## TASK DETAILS:
In the entries below, find the line containing "outline = [(-1, 0.442)]" and the line containing "0.402), (0.6, 0.442)]". Copy those two lines and everything between them exactly, and only that.

━━━

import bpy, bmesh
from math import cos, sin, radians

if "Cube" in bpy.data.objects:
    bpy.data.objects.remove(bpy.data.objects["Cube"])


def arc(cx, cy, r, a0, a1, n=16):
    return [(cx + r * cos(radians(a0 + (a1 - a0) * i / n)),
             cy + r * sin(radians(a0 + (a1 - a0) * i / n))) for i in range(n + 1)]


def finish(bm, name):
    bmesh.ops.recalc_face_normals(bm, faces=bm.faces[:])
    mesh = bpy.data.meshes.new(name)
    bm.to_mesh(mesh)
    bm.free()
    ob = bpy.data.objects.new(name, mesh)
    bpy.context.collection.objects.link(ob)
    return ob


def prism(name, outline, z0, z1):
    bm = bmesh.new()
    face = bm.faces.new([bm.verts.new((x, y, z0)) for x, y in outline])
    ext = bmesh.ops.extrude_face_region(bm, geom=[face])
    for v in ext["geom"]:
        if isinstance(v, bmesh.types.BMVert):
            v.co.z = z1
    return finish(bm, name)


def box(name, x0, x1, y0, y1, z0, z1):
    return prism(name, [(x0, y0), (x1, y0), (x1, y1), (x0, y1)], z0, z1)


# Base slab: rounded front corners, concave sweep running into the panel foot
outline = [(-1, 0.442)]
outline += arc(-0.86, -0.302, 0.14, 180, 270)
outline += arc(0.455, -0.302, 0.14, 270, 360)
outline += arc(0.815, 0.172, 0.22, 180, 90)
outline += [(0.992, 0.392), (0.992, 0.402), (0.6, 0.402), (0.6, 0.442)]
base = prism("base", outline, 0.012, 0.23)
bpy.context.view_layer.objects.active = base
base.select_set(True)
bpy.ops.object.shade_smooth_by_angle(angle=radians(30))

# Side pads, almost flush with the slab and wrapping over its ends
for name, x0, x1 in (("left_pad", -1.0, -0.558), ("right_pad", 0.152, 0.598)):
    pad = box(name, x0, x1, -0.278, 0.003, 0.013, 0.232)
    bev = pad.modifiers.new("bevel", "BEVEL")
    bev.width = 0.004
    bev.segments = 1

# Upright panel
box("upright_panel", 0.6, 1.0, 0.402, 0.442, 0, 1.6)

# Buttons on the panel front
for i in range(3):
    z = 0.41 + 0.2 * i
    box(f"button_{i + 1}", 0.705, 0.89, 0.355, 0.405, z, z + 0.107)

━━━

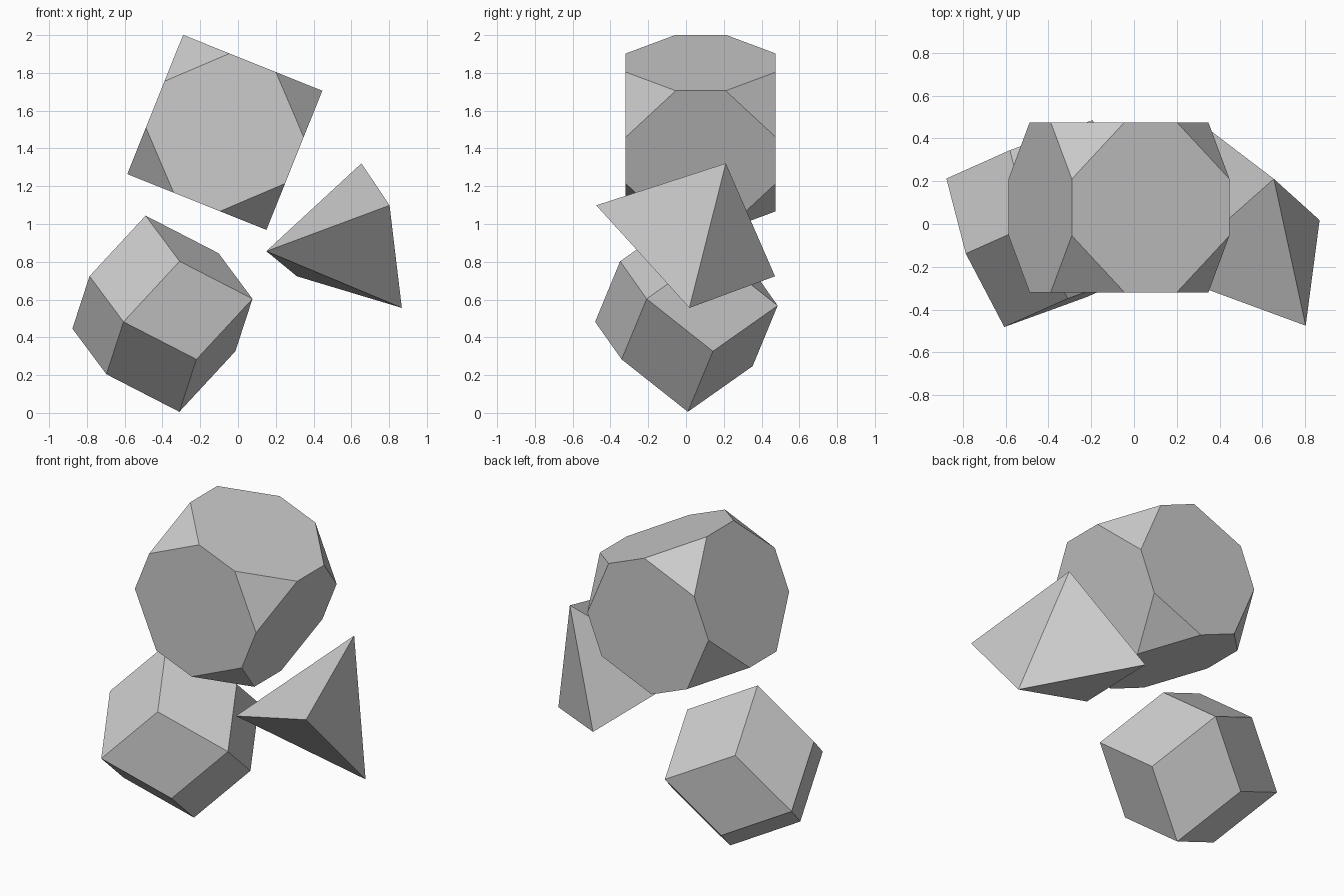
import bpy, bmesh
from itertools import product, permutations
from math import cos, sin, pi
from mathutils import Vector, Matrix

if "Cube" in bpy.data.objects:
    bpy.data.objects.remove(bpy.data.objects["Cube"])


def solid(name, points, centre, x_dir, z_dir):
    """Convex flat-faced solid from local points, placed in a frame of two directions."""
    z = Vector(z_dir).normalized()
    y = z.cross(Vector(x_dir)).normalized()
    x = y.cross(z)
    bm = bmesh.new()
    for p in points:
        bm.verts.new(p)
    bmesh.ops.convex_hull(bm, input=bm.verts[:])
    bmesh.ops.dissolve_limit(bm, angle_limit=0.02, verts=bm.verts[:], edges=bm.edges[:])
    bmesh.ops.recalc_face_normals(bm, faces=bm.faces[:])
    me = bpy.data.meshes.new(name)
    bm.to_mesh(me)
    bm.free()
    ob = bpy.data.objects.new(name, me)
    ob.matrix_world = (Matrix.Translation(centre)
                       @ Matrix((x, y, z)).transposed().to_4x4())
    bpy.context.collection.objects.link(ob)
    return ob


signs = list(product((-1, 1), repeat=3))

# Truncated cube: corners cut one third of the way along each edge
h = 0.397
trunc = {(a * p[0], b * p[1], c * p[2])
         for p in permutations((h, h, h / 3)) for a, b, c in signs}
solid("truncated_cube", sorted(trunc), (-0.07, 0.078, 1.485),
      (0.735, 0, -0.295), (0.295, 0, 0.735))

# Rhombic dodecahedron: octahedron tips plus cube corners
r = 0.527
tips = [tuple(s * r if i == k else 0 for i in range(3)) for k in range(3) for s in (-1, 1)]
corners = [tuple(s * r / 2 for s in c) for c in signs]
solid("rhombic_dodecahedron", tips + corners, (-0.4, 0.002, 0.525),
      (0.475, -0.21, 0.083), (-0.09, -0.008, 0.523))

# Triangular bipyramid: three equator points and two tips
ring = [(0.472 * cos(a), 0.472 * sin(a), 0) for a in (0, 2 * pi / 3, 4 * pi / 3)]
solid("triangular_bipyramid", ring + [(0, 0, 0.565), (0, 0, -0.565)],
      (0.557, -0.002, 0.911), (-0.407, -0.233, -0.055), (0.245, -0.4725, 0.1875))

━━━

## PROBLEM SOLUTION:
outline = [(-1, 0.442)]
outline += arc(-0.86, -0.302, 0.14, 180, 270)
outline += arc(0.455, -0.302, 0.14, 270, 360)
outline += arc(0.815, 0.172, 0.22, 180, 90)
outline += [(0.992, 0.392), (0.992, 0.402), (0.6, 0.402), (0.6, 0.442)]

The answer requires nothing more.